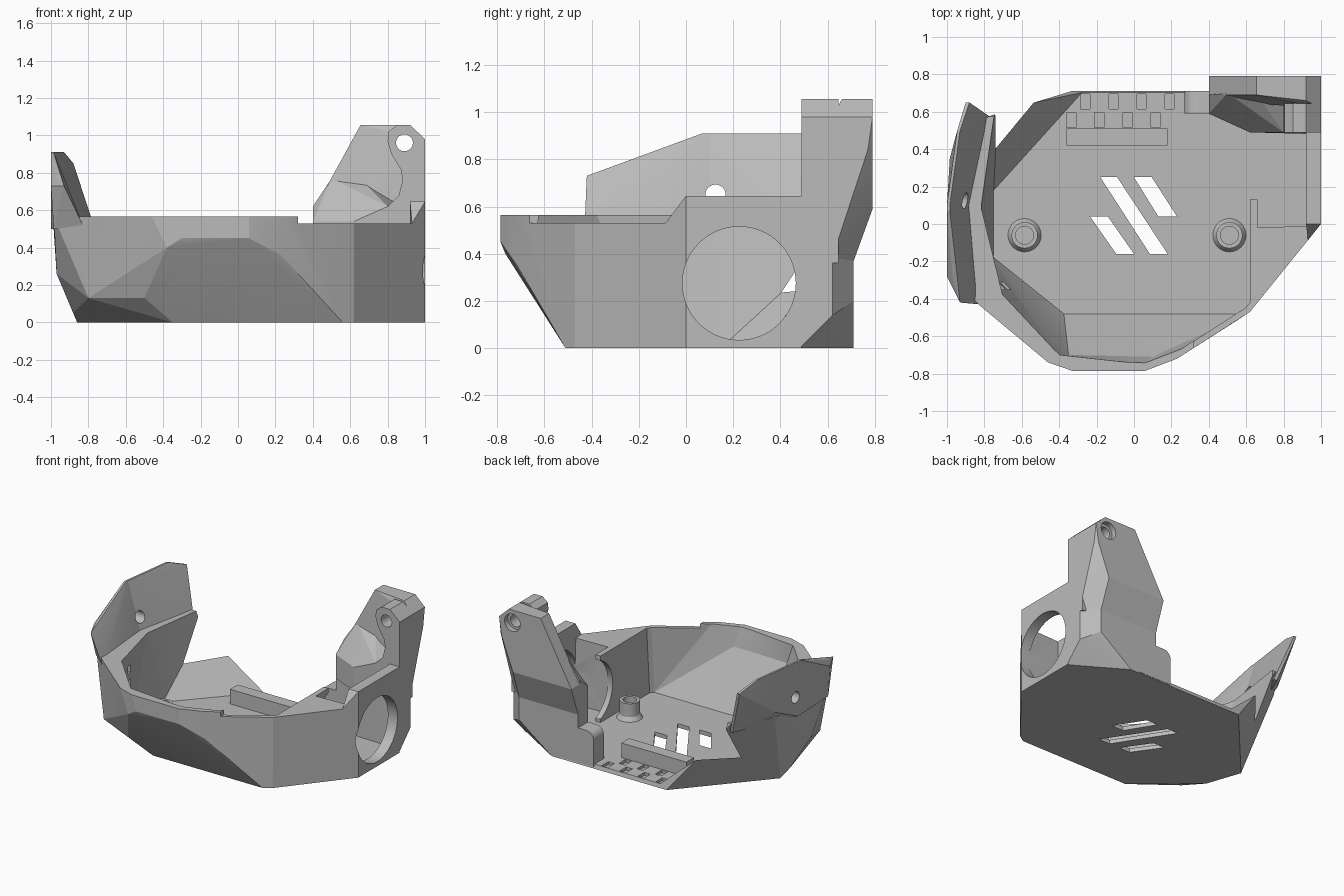
import bpy
import bmesh
import math
from mathutils import Matrix, Vector

default_cube = bpy.data.objects.get("Cube")
if default_cube:
    bpy.data.objects.remove(default_cube, do_unlink=True)

grey = bpy.data.materials.new("plain grey")
grey.use_nodes = True
grey.diffuse_color = (.5, .5, .5, 1)
grey.node_tree.nodes["Principled BSDF"].inputs["Base Color"].default_value = (.5, .5, .5, 1)


def finish(name, bm):
    bmesh.ops.recalc_face_normals(bm, faces=bm.faces)
    mesh = bpy.data.meshes.new(name)
    bm.to_mesh(mesh)
    bm.free()
    mesh.materials.append(grey)
    obj = bpy.data.objects.new(name, mesh)
    bpy.context.collection.objects.link(obj)
    return obj


def level(z, *points):
    """Points given in plan, all at one height."""
    return [(x, y, z) for x, y in points]


def hull(name, points):
    """Faceted solid wrapped around a few corner points."""
    bm = bmesh.new()
    verts = [bm.verts.new(p) for p in points]
    result = bmesh.ops.convex_hull(bm, input=verts)
    loose = {g for g in result["geom_interior"] + result["geom_unused"]
             if isinstance(g, bmesh.types.BMVert)}
    bmesh.ops.delete(bm, geom=list(loose), context="VERTS")
    bmesh.ops.dissolve_limit(bm, angle_limit=.01, verts=bm.verts, edges=bm.edges)
    return finish(name, bm)


def prism(name, outline, axis, start, end):
    """Extrude a flat outline along the x, y or z axis."""
    place = {"x": lambda a, b: (start, a, b),
             "y": lambda a, b: (a, start, b),
             "z": lambda a, b: (a, b, start)}[axis]
    shift = Vector(["xyz".index(axis) == i for i in range(3)]) * (end - start)
    bm = bmesh.new()
    face = bm.faces.new([bm.verts.new(place(a, b)) for a, b in outline])
    extruded = bmesh.ops.extrude_face_region(bm, geom=[face])["geom"]
    moved = [g for g in extruded if isinstance(g, bmesh.types.BMVert)]
    bmesh.ops.translate(bm, verts=moved, vec=shift)
    return finish(name, bm)


def box(name, low, high):
    (x0, y0, z0), (x1, y1, z1) = low, high
    return prism(name, [(x0, y0), (x1, y0), (x1, y1), (x0, y1)], "z", z0, z1)


def rod(name, centre, radius, length, axis="z", top=None, sides=48):
    bm = bmesh.new()
    turn = {"x": Matrix.Rotation(math.pi / 2, 4, "Y"),
            "y": Matrix.Rotation(-math.pi / 2, 4, "X"),
            "z": Matrix.Identity(4)}[axis]
    bmesh.ops.create_cone(bm, cap_ends=True, segments=sides, radius1=radius,
                          radius2=top or radius, depth=length,
                          matrix=Matrix.Translation(centre) @ turn)
    return finish(name, bm)


def cut(target, *cutters, keep=False):
    """Subtract each cutter, then discard it."""
    for cutter in cutters:
        cutter.hide_render = True
        mod = target.modifiers.new("cut", "BOOLEAN")
        mod.operation, mod.solver, mod.object = "DIFFERENCE", "EXACT", cutter
        bpy.context.view_layer.objects.active = target
        bpy.ops.object.modifier_apply(modifier=mod.name)
        if not keep:
            bpy.data.objects.remove(cutter, do_unlink=True)


# Open bowl: faceted outside, hollowed and left open at the back
bowl = hull("bowl", level(0, (-.335, .71), (-.86, .11), (-.77, -.15), (-.35, -.51),
                          (.56, -.51), (.62, -.47), (1, 0), (1, .48), (.55, .71))
            + level(.13, (-.5, -.59), (-.8, -.45))
            + [(-.88, .02, .05), (-.97, -.1, .26), (-.38, -.765, .4), (.23, -.72, .36)]
            + level(.45, (-.3, -.785), (.06, -.785))
            + level(.565, (-.82, -.44), (-.46, -.74), (-.33, -.785), (.06, -.785),
                    (.23, -.72), (.62, -.47), (1, 0), (1, .48),
                    (-.985, -.28), (-.99, .1), (-.97, .33), (-.78, .575)))
hollow = hull("hollow", level(.03, (-.75, .18), (-.75, -.18), (-.375, -.48), (.6, -.48),
                              (.93, -.05), (.93, .8), (-.19, .8))
              + level(.42, (-.35, -.7), (.1, -.71))
              + level(.6, (-.743, -.19), (-.7, -.39), (-.41, -.7), (-.1, -.71),
                      (.05, -.75), (.23, -.68), (.6, -.44), (.93, 0), (.93, .8),
                      (-.82, .1), (-.745, .57), (-.72, .8)))
notch = box("notch", (.32, -1, .53), (1.1, .6, .7))
cut(bowl, hollow, notch)

# Slanted floor slots
for outline in ([(-.18, .25), (-.09, .25), (.18, -.16), (.085, -.16)],
                [(0, .25), (.095, .25), (.23, .04), (.13, .04)],
                [(-.235, .04), (-.14, .04), (0, -.16), (-.095, -.16)]):
    cut(bowl, prism("slot", outline, "z", -.1, .1))

# Shallow floor pockets in two staggered rows, and a few in the side wall
for i in range(4):
    for x, y in ((-.26 + .15 * i, .655), (-.335 + .15 * i, .555)):
        cut(bowl, box("pocket", (x - .025, y - .04, .008), (x + .025, y + .04, .1)))
for y in (-.24, -.33):
    for z in (.33, .44):
        cut(bowl, box("pocket", (-.78, y - .02, z - .03), (-.6, y + .02, z + .03)))

# Raised wing on the right side
wing_rear = hull("right_wing_rear",
                 level(.5, (-.765, .57), (-.865, .1), (-1, .1), (-.79, .575))
                 + level(.91, (-.985, .1), (-.93, .5), (-1, .1), (-.945, .5))
                 + level(.85, (-.88, .65), (-.9, .65)) + [(-.985, .35, .62)])
wing_front = hull("right_wing_front",
                  level(.5, (-.865, .1), (-.82, -.43), (-.985, -.28), (-1, .1))
                  + level(.91, (-.985, .1), (-.985, .07), (-1, .1), (-1, .07))
                  + level(.77, (-.97, -.2), (-.97, -.28), (-1, -.2))
                  + level(.73, (-.93, -.42), (-1, -.28)))
bolt = rod("bolt_hole", (-.9, .125, .65), .043, .5, "x")
cut(wing_rear, bolt, keep=True)
cut(wing_front, bolt)

# Left wall, its sloped shoulder, and the solid corner in front of it
left_wall = box("left_wall", (.92, 0, 0), (1, .49, .645))
shoulder = hull("left_shoulder", level(.5, (.93, -.087), (1, 0), (.92, 0))
                + level(.53, (.93, -.087)) + level(.645, (1, 0), (.92, 0)))
corner = prism("left_corner", [(.62, -.465), (.995, -.005), (.93, -.01), (.66, -.02),
                               (.66, .13), (.62, .13)], "z", .01, .53)
bore = rod("bore", (.85, .225, .275), .24, .6, "x", sides=64)
for part in (left_wall, corner, bowl):
    cut(part, bore, keep=True)
bpy.data.objects.remove(bore, do_unlink=True)

# Rear left post
hull("post_base", level(0, (.62, .49), (1, .48), (.55, .71), (.62, .71))
     + [(1, .62, .14), (.89, .71, .2), (1, .62, .385), (1, .49, .385)]
     + level(.37, (.62, .49), (.62, .71), (.89, .71)))
plate = hull("post_back",
             level(.37, (.4, .66), (.4, .71), (.89, .71)) + level(.385, (1, .62))
             + level(.59, (.4, .69), (.4, .79), (.885, .79))
             + level(.84, (1, .77), (.98, .79))
             + level(.98, (1, .62), (1, .79))
             + level(1.055, (.655, .69), (.655, .79), (.92, .66), (.92, .79)))
column = prism("post_column", [(1, .36), (1, .98), (.92, 1.055), (.85, 1.055), (.805, 1.02),
                               (.8, .97), (.82, .9), (.87, .82), (.88, .76), (.86, .68),
                               (.8, .62), (.8, .36)], "y", .49, .645)
hull("post_saddle", level(.36, (.62, .49), (.4, .59), (.4, .7), (.9, .49), (.9, .7))
     + level(.54, (.62, .49), (.62, .6), (.4, .59))
     + level(.62, (.8, .49), (.8, .64), (.4, .69))
     + level(.77, (.5, .7), (.65, .7)) + level(.65, (.86, .7)))
pin = rod("pin_hole", (.89, .64, .96), .045, .6, "y")
sink = rod("pin_sink", (.89, .79, .96), .065, .08, "y")
cut(column, pin, keep=True)
cut(plate, pin, sink)

# Low rear wall and rounded block beside the post
box("post_side", (.4, .59, .01), (.64, .71, .4))
arc = [(.33 - .06 * math.sin(a), .21 + .06 * math.cos(a))
       for a in (math.pi / 12 * i for i in range(7))]
prism("post_block", [(.27, .01), (.42, .01), (.42, .27)] + arc, "y", .59, .71)

# Bar on the floor
box("floor_bar", (-.36, .42, .02), (.18, .51, .14))

# Hollow standoffs with flared feet
for side, x in (("right", -.585), ("left", .51)):
    foot = rod(side + "_standoff_foot", (x, -.06, .04), .095, .04, top=.07)
    post = rod(side + "_standoff", (x, -.06, .09), .07, .14)
    cut(post, rod("bore", (x, -.06, .14), .048, .16))
    cut(foot, rod("bore", (x, -.06, .14), .048, .16))

# Crisp facets, smooth round surfaces
bpy.ops.object.select_all(action="DESELECT")
for obj in bpy.context.scene.objects:
    if obj.type == "MESH" and obj.data.materials.get(grey.name):
        obj.select_set(True)
        bpy.context.view_layer.objects.active = obj
bpy.ops.object.shade_smooth_by_angle(angle=math.radians(12))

------------------------------

**ASSIGNED TASK:** Copy from the entries above each line in which the string "plate" can be found.

**RESULT OF THE TASK:**
plate = hull("post_back",
cut(plate, pin, sink)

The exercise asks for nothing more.